▶ _ABOUT THIS EXERCISE_
Work out how many lines of the data below hold the string "eyeGeometry". Answer with that number alone.

*** SUPPLIED RECORDS ***

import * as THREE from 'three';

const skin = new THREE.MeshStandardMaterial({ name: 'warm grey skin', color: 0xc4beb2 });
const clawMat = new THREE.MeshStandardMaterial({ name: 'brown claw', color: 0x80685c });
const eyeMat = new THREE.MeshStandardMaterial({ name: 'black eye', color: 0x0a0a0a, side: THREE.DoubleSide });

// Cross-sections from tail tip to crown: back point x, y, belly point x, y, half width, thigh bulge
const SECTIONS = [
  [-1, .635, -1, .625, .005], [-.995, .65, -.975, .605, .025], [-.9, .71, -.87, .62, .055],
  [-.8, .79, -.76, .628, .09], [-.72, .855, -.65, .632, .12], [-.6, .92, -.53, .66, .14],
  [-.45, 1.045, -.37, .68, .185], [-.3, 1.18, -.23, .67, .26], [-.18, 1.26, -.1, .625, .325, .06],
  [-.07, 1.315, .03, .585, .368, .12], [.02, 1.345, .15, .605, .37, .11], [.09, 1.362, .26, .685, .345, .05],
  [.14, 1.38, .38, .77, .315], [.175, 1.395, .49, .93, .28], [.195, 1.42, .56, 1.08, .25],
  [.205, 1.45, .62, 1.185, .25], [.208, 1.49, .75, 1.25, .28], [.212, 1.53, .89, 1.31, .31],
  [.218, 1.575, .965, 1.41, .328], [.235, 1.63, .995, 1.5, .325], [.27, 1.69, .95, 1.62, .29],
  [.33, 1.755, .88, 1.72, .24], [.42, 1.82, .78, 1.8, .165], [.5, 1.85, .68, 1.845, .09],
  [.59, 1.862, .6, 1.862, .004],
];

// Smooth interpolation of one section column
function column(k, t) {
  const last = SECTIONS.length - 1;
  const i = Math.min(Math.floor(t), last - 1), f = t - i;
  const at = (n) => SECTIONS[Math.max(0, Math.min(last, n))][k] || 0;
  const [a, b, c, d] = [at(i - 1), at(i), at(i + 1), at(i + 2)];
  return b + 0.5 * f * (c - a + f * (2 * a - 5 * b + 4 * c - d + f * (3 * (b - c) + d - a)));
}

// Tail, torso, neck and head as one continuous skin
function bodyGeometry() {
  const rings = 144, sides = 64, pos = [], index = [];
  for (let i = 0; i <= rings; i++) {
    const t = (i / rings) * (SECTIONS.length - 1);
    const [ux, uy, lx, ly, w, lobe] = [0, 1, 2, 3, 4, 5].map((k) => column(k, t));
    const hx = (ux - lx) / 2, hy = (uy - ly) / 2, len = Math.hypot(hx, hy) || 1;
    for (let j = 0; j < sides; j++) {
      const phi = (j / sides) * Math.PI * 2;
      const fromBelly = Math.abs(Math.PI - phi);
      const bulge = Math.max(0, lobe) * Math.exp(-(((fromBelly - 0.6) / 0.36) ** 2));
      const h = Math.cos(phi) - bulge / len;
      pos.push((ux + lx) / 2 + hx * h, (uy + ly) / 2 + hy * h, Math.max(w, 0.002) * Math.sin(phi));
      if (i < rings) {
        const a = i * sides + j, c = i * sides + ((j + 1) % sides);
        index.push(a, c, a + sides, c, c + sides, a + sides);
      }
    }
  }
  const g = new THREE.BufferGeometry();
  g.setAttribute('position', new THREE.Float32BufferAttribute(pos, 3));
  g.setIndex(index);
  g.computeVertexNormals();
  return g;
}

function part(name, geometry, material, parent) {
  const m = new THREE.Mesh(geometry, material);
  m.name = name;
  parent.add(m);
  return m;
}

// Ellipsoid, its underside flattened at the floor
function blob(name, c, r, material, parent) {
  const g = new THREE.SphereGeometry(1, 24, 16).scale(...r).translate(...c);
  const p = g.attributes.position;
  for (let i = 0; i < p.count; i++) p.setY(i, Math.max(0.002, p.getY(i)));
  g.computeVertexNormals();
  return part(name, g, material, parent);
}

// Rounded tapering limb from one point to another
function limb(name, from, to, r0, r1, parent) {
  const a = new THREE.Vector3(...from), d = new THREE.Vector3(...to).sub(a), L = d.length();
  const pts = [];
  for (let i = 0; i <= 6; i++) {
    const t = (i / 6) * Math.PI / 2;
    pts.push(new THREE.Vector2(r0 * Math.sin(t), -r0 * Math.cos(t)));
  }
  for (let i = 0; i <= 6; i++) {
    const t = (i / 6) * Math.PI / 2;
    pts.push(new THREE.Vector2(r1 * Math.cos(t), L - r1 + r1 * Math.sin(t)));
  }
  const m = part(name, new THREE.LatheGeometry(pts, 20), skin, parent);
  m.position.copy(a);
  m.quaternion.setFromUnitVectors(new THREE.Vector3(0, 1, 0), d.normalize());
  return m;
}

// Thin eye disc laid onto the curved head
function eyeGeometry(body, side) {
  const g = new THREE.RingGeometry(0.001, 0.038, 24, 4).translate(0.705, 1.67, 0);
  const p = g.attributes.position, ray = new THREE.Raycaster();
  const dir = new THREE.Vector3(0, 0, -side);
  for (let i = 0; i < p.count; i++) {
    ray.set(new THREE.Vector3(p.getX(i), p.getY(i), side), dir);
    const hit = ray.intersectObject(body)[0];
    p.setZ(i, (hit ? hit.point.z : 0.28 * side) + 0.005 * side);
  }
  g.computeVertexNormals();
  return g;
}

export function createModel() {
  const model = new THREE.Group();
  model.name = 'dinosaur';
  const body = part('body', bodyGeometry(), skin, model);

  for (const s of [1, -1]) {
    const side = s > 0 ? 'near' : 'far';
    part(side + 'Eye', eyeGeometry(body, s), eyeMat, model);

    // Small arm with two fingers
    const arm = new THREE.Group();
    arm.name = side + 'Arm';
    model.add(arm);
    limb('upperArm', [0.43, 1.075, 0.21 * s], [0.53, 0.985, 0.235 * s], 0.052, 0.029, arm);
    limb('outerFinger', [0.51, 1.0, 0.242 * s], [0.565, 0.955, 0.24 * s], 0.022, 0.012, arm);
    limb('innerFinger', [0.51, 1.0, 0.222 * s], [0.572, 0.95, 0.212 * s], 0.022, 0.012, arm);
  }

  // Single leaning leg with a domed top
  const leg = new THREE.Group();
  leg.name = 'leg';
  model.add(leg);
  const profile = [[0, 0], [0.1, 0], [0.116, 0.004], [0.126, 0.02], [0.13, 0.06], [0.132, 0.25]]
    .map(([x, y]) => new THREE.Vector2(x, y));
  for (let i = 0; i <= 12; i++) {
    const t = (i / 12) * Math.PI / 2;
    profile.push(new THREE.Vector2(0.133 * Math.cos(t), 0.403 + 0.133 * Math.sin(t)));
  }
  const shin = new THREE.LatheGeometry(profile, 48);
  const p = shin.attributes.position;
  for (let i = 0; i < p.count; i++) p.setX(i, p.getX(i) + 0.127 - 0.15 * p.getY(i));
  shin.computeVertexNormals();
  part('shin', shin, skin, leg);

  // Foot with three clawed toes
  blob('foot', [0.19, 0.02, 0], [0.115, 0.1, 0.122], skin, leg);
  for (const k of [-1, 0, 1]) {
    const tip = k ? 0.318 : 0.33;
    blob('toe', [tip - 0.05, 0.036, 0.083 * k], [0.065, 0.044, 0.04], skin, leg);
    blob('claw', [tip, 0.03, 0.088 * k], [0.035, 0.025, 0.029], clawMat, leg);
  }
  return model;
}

*** End of SUPPLIED RECORDS ***

▶ _YOUR RESPONSE_
2